Late in the afternoon this past Saturday a raging fire engulfed the Klong Toey neighborhood known as Rom Klao. Fire and rescue workers were able to save the community from total destruction, but not before 72 homes were leveled, leaving 428 residents, including 98 children, without shelter. Everything the victims owned was destroyed.
Fortunately, no one was seriously injured.
Our own Rom Klao Mercy Kindergarten still stands, amazingly, less than 20 meters from where the flames turned just before the winds changed and the fire went back on itself.
In helping the Rom Klao community become whole again, we are focusing on what we do best. First, since we have 40 years of experience in rebuilding poor communities after fires (and in doing so have built over 10,000 homes) we are helping the community to organize and fight for its rights and needs. In addition, we are providing the essentials in getting adults back to work, children back to school, and all residents back to the regular affairs of their daily lives.
A few examples:
Our social workers have helped all the homeless residents fill out the government paperwork required for compensation and emergency funds.
Since many Rom Klao residents make a living as food vendors, we are furnishing all the items the cooks need to keep selling their goods and earning a daily income.
We are also providing school supplies, shoes, and uniforms for the children plus clothes for all families, and mosquito nets for the homes still standing.
By Fr. Joe Maier, C.Ss.R.
Bangkok Post, Sunday, Oct. 6, 2013, Spectrum Section
There's a quiet revolution stirring amid the ponds of Klong Toey, where students are taught to ask questions and dare to speak out
Let me tell you about an old-time Klong Toey revolutionary: a slum kindergarten teacher. Still going strong in her seventh cycle of years – that makes her more than 72. But don't dare ask her if her beautiful hair is turning slightly grey, even around the edges. No guns, no knives, only pencils and paper and nursery rhymes. You'd say: ''What? A kindergarten teacher revolutionary? You're daft.'' But that's the gig. As long as she can remember, that horrible proverb rattled around in her head – not enough children to tend our water buffalo. Even as a little girl, she told her mum, that's not right. And schoolmarm mum said: ''You're right my daughter, so you change that.”
She's dangerous beyond ''their'' worst fears. ''They'' are the ones who say we need more factories. We have enough schools. An even worse crime, she tells kids it's okay to question what adults say. It's okay for her students to say out loud what they think is right and wrong. And to be praised for the saying of it – not told to hush up. Another part of her crime – believing that every child, especially the girls, must go to school.
She's helplessly and hopelessly in love with teaching.
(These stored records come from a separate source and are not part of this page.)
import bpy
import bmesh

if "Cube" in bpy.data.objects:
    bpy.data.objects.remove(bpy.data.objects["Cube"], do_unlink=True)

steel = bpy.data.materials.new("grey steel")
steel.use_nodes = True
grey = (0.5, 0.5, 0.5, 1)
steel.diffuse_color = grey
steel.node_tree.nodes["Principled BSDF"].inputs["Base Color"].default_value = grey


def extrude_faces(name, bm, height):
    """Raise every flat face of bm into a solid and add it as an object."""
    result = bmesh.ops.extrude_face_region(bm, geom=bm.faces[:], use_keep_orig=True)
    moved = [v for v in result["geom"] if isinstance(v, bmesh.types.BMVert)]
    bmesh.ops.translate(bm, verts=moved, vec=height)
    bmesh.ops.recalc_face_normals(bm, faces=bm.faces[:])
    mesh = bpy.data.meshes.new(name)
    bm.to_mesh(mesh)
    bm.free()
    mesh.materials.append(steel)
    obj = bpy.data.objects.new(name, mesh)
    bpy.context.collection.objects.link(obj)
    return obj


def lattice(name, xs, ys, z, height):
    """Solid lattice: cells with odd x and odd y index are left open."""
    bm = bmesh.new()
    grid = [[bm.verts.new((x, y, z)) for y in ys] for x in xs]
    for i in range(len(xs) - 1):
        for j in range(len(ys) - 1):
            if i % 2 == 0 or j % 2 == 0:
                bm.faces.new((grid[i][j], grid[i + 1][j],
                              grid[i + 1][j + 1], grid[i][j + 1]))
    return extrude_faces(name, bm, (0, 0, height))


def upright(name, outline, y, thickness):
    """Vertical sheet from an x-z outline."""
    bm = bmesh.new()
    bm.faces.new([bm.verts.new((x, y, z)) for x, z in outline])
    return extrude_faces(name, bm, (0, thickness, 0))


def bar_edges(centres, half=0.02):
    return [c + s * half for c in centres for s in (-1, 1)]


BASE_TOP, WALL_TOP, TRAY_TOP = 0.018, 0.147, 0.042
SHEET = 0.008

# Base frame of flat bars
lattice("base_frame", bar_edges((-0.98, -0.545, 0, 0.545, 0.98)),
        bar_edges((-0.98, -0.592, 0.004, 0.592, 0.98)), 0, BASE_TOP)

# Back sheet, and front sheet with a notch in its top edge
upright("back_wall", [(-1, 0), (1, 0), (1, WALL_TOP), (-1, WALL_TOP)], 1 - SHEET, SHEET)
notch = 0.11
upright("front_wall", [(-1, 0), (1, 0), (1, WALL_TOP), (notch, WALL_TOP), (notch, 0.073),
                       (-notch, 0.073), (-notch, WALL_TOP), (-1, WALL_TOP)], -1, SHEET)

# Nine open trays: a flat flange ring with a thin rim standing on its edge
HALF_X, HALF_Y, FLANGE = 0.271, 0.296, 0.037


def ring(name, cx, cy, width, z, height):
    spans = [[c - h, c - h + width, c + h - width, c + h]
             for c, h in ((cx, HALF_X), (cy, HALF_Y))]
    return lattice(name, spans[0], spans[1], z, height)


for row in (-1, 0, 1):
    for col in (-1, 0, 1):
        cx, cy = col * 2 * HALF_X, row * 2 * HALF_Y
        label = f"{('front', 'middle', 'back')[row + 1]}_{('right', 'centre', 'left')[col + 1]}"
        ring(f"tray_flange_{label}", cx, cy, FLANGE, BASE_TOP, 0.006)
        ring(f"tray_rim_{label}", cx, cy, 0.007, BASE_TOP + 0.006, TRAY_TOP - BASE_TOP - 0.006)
To teach every slum child she meets to count, read and write. How many kids has she taught? At last count a couple years ago, a bunch over 2,000 girls and boys –math, reading, writing, telling nursery rhymes. And she's still teaching today.